Work instructions: Scan the material that follows. Copy every line containing the word "append".

*** Block opens ***

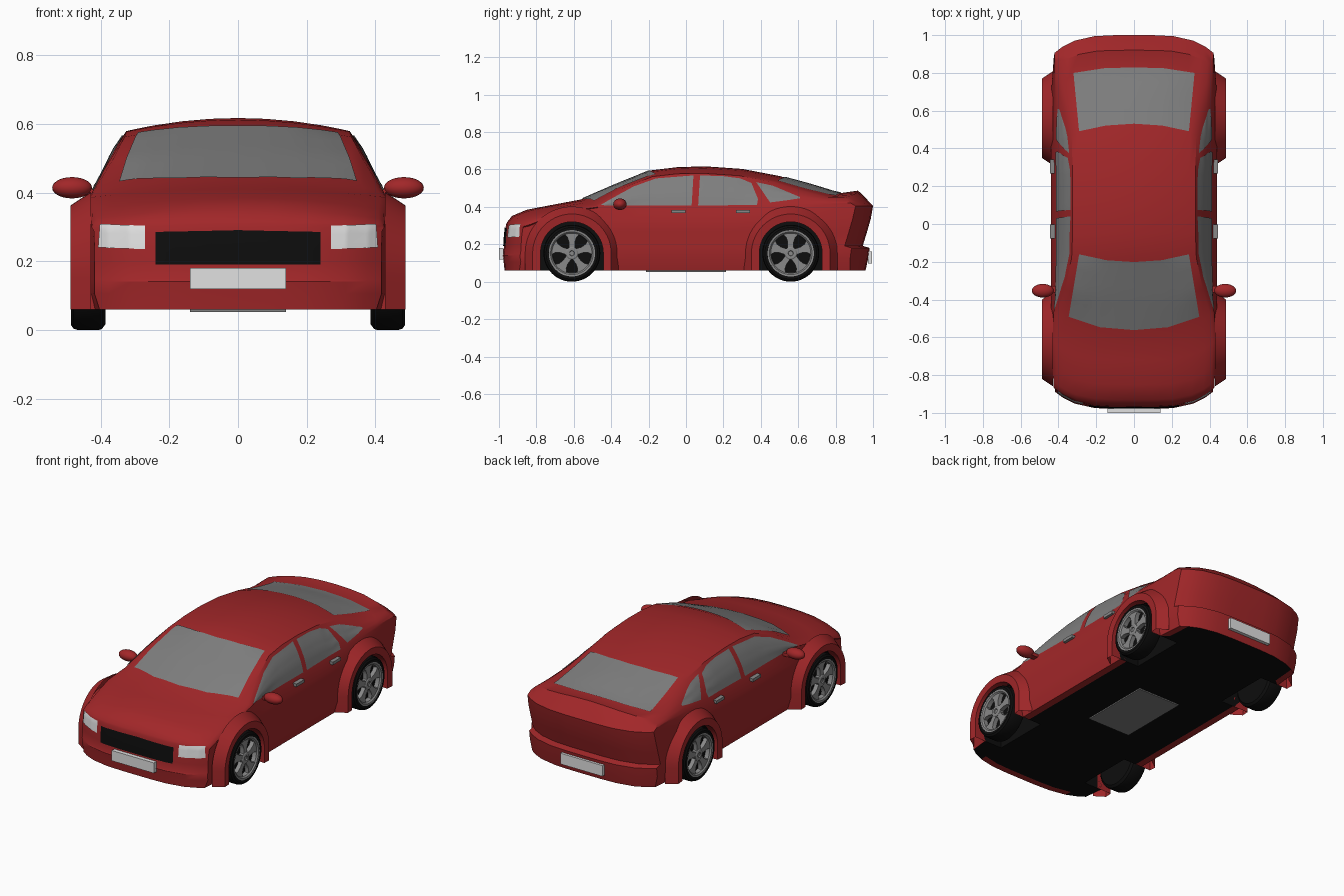
import bpy, bmesh, math
from mathutils import Vector
from mathutils.bvhtree import BVHTree

if "Cube" in bpy.data.objects:
    bpy.data.objects.remove(bpy.data.objects["Cube"])


def material(name, r, g, b):
    m = bpy.data.materials.new(name)
    m.diffuse_color = (r, g, b, 1)
    m.use_nodes = True
    m.node_tree.nodes["Principled BSDF"].inputs["Base Color"].default_value = m.diffuse_color
    return m


RED = material("red paint", 0.36, 0.02, 0.022)
BLACK = material("black", 0.004, 0.004, 0.004)
GLASS = material("grey glass", 0.21, 0.21, 0.21)
METAL = material("wheel grey", 0.25, 0.25, 0.25)
WHITE = material("lamp white", 0.75, 0.75, 0.75)
WHEELS = (-0.61, 0.56)
AXLE_Z = 0.152
ARCH_R = 0.168


def add(name, verts, faces, *mats):
    bm = bmesh.new()
    vs = [bm.verts.new(v) for v in verts]
    for f in faces:
        bm.faces.new([vs[i] for i in f])
    bmesh.ops.recalc_face_normals(bm, faces=bm.faces)
    me = bpy.data.meshes.new(name)
    bm.to_mesh(me)
    bm.free()
    for m in mats:
        me.materials.append(m)
    ob = bpy.data.objects.new(name, me)
    bpy.context.collection.objects.link(ob)
    return ob


def grid_faces(nu, nv, wrap=False):
    return [(i * nv + j, i * nv + j + 1, (i + 1) % nu * nv + j + 1, (i + 1) % nu * nv + j)
            for i in range(nu if wrap else nu - 1) for j in range(nv - 1)]


def box(name, c, d, mat):
    v = [(c[0] + x * d[0] / 2, c[1] + y * d[1] / 2, c[2] + z * d[2] / 2)
         for x in (-1, 1) for y in (-1, 1) for z in (-1, 1)]
    f = [(0, 1, 3, 2), (4, 6, 7, 5), (0, 4, 5, 1), (2, 3, 7, 6), (0, 2, 6, 4), (1, 5, 7, 3)]
    return add(name, v, f, mat)


# Body: a gridded box shaped by stations (y, roof z, belt z, eave z, eave half width, belt half width)
STATIONS = [
    (-.965, .318, .290, .310, .405, .42), (-.93, .352, .298, .325, .41, .42),
    (-.85, .385, .335, .352, .41, .425), (-.72, .41, .375, .388, .415, .43),
    (-.56, .44, .395, .408, .405, .42), (-.38, .518, .405, .495, .365, .412),
    (-.19, .595, .405, .562, .33, .41), (-.05, .612, .405, .577, .325, .41),
    (.1, .617, .405, .579, .325, .41), (.3, .603, .405, .567, .325, .41),
    (.5, .565, .41, .532, .33, .415), (.66, .522, .41, .487, .35, .42),
    (.82, .473, .41, .45, .385, .42), (.92, .487, .405, .45, .39, .42)]
ROWS = [0, .2, .35, .38, .6, .8, 1, 1.33, 1.67, 2]     # 0-1 sill to belt, 1-2 belt to eave
NOSE = [-.97, -.975, -.98, -.976, -.973, -.97, -.965, -.963, -.961, -.957]
TAIL = [.96, .975, .982, .945, .968, .988, 1, .975, .948, .92]
COLS = [-1, -.9, -.75, -.5, -.25, 0, .25, .5, .75, .9, 1]


def body_point(i, j, k):
    a, row = COLS[i], ROWS[k]
    y, top, belt, eave, we, wb = STATIONS[j]
    wl = .44 - .02 * max(0, (abs(y) - .8) / .15)
    crest = top - (top - eave) * a * a
    if row <= 1:
        z = .06 + row * (belt - .06)
        w = wb if row == 1 else wl - (.015 if row == 0 else 0)
    else:
        t = row - 1
        z = belt + t * (crest - belt)
        w = wb + t * (we - wb) + .012 * math.sin(math.pi * t)
    y = NOSE[k] if j == 0 else TAIL[k] if j == len(STATIONS) - 1 else y
    x = a * w
    y -= math.copysign(3 * x ** 4 * min(1, abs(y) / .6), y)
    return (x, y, z)


size = (len(COLS), len(STATIONS), len(ROWS))
index, verts, faces = {}, [], []


def vid(key):
    if key not in index:
        index[key] = len(verts)
        verts.append(body_point(*key))
    return index[key]


for ax in range(3):
    u, v = [n for n in range(3) if n != ax]
    for end in (0, size[ax] - 1):
        for p in range(size[u] - 1):
            for q in range(size[v] - 1):
                face = []
                for dp, dq in ((0, 0), (1, 0), (1, 1), (0, 1)):
                    key = [end] * 3
                    key[u], key[v] = p + dp, q + dq
                    face.append(vid(tuple(key)))
                faces.append(face)
body = add("body", verts, faces, RED, BLACK)
bm = bmesh.new()
bm.from_mesh(body.data)
surface = BVHTree.FromBMesh(bm)
bm.free()


# Wheel wells cut out of the body
def arch(r, low):
    arc = [(-r * math.cos(math.pi * n / 28), AXLE_Z + r * math.sin(math.pi * n / 28)) for n in range(29)]
    return [(-r, low)] + arc + [(r, low)]


for s in (1, -1):
    for yc in WHEELS:
        pts = arch(ARCH_R, -.1)
        n = len(pts)
        cv = [(s * x, yc + y, z) for x in (.3, .6) for y, z in pts]
        cf = [list(range(n)), list(range(n, 2 * n))] + [(i, (i + 1) % n, n + (i + 1) % n, n + i) for i in range(n)]
        cutter = add("well_cutter", cv, cf, RED)
        mod = body.modifiers.new("well", 'BOOLEAN')
        mod.operation, mod.solver, mod.object = 'DIFFERENCE', 'EXACT', cutter
        bpy.context.view_layer.objects.active = body
        bpy.ops.object.modifier_apply(modifier=mod.name)
        bpy.data.objects.remove(cutter)
for p in body.data.polygons:
    c = p.center
    well = abs(c.x) < .4 and any(abs(c.y - yc) < ARCH_R + .003 for yc in WHEELS) and c.z < .325
    floor = p.normal.z < -.9 and abs(c.x) < .395 and abs(c.y) < .93
    p.material_index = 1 if well or floor else 0


# Plates laid on the body surface between a lower and an upper outline
def sample(line, t):
    f = t * (len(line) - 1)
    i = min(int(f), len(line) - 2)
    return Vector(line[i]).lerp(Vector(line[i + 1]), f - i)


def plate(name, low, high, axis, side, mat, nu=25, nv=9):
    vs = []
    for i in range(nu):
        for j in range(nv):
            p = sample(low, i / (nu - 1)).lerp(sample(high, i / (nu - 1)), j / (nv - 1))
            o = list(p)
            o.insert(axis, 2 * side)
            d = Vector((0, 0, 0))
            d[axis] = -side
            hit, nor, _, _ = surface.ray_cast(Vector(o), d)
            vs.append(hit + nor * .004)
    return add(name, vs, grid_faces(nu, nv), mat)


plate("windshield", [(-.345, -.49), (-.18, -.545), (0, -.56), (.18, -.545), (.345, -.49)],
      [(-.29, -.16), (-.15, -.19), (0, -.2), (.15, -.19), (.29, -.16)], 2, 1, GLASS)
plate("rear_window", [(-.29, .49), (-.15, .52), (0, .53), (.15, .52), (.29, .49)],
      [(-.32, .8), (-.16, .825), (0, .83), (.16, .825), (.32, .8)], 2, 1, GLASS)
plate("grille", [(-.24, .19), (.24, .19)], [(-.24, .285), (0, .29), (.24, .285)], 1, -1, BLACK)
for s in (1, -1):
    plate("front_side_window", [(-.46, .407), (.03, .405)],
          [(-.45, .412), (-.28, .507), (-.16, .55), (.04, .566)], 0, s, GLASS)
    plate("rear_side_window", [(.065, .405), (.38, .41)],
          [(.075, .566), (.2, .562), (.29, .55), (.35, .525), (.385, .44)], 0, s, GLASS)
    plate("quarter_window", [(.45, .422), (.61, .443)], [(.375, .53), (.46, .512), (.61, .45)], 0, s, GLASS)
    plate("headlight", [(s * .27, .235), (s * .405, .24)], [(s * .27, .303), (s * .40, .307)], 1, -1, WHITE)

# Number plates and underside panel
box("front_plate", (0, -.988, .15), (.28, .024, .062), WHITE)
box("rear_plate", (0, .984, .13), (.28, .02, .065), WHITE)
box("underside_panel", (0, 0, .057), (.28, .43, .008), GLASS)


# Wheels
def lathe(name, profile, s, yc, mat, seg=48, closed=False):
    prof = profile + profile[:1] if closed else profile
    vs = [(s * (.436 + x), yc + r * math.cos(2 * math.pi * i / seg), AXLE_Z + r * math.sin(2 * math.pi * i / seg))
          for i in range(seg) for x, r in prof]
    ob = add(name, vs, grid_faces(seg, len(prof), True), mat)
    b = bmesh.new()
    b.from_mesh(ob.data)
    bmesh.ops.remove_doubles(b, verts=b.verts, dist=1e-5)
    bmesh.ops.recalc_face_normals(b, faces=b.faces)
    b.to_mesh(ob.data)
    b.free()
    return ob


for s in (1, -1):
    for yc in WHEELS:
        lathe("tyre", [(-.05, 0), (-.05, .135), (-.04, .149), (-.03, .152), (.03, .152), (.043, .148),
                       (.05, .138), (.05, .124), (.015, .12), (.015, 0)], s, yc, BLACK)
        lathe("rim", [(.015, .104), (.04, .106), (.048, .114), (.05, .128), (.015, .128)], s, yc, METAL, closed=True)
        lathe("hub", [(.015, .034), (.042, .034), (.046, .028), (.046, .014), (.04, .012), (.04, 0)], s, yc, METAL)
        # Five widening spokes
        vs, fs = [], []
        for n in range(5):
            ang = math.radians(90 + 72 * n)
            base = len(vs)
            for x in (.016, .041):
                for r, h in ((.025, .016), (.06, .016), (.085, .024), (.112, .05)):
                    for side in (-1, 1):
                        vs.append((s * (.436 + x), yc + r * math.cos(ang) - side * h * math.sin(ang),
                                   AXLE_Z + r * math.sin(ang) + side * h * math.cos(ang)))
            for q in range(0, 6, 2):
                for quad in ((0, 1, 3, 2), (8, 10, 11, 9), (0, 2, 10, 8), (1, 9, 11, 3)):
                    fs.append([base + q + m for m in quad])
        add("spokes", vs, fs, METAL)

        # Flared fender around the wheel
        rings = [arch(r, .06) for r in (ARCH_R, ARCH_R, .21, .25)]
        xs = (.39, .485, .488, .428)
        vs = [(s * x, yc + y, z) for x, ring in zip(xs, rings) for y, z in ring]
        add("fender_flare", vs, grid_faces(4, len(rings[0])), RED)

# Mirrors and door handles
for s in (1, -1):
    bpy.ops.mesh.primitive_uv_sphere_add(segments=24, ring_count=14, location=(s * .483, -.353, .414))
    mirror = bpy.context.object
    mirror.name = "side_mirror"
    mirror.scale = (.058, .036, .031)
    mirror.data.materials.append(RED)
    box("mirror_arm", (s * .425, -.345, .402), (.06, .035, .02), RED)
    for y in (-.04, .305):
        box("door_handle", (s * .431, y, .375), (.026, .075, .018), METAL)

# Smooth shading with crisp edges
bpy.ops.object.select_all(action='SELECT')
bpy.context.view_layer.objects.active = body
bpy.ops.object.shade_smooth_by_angle(angle=math.radians(32))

*** Block closes ***

Answer to the problem:
        me.materials.append(m)
        verts.append(body_point(*key))
                    face.append(vid(tuple(key)))
                faces.append(face)
            vs.append(hit + nor * .004)
                        vs.append((s * (.436 + x), yc + r * math.cos(ang) - side * h * math.sin(ang),
                    fs.append([base + q + m for m in quad])
    mirror.data.materials.append(RED)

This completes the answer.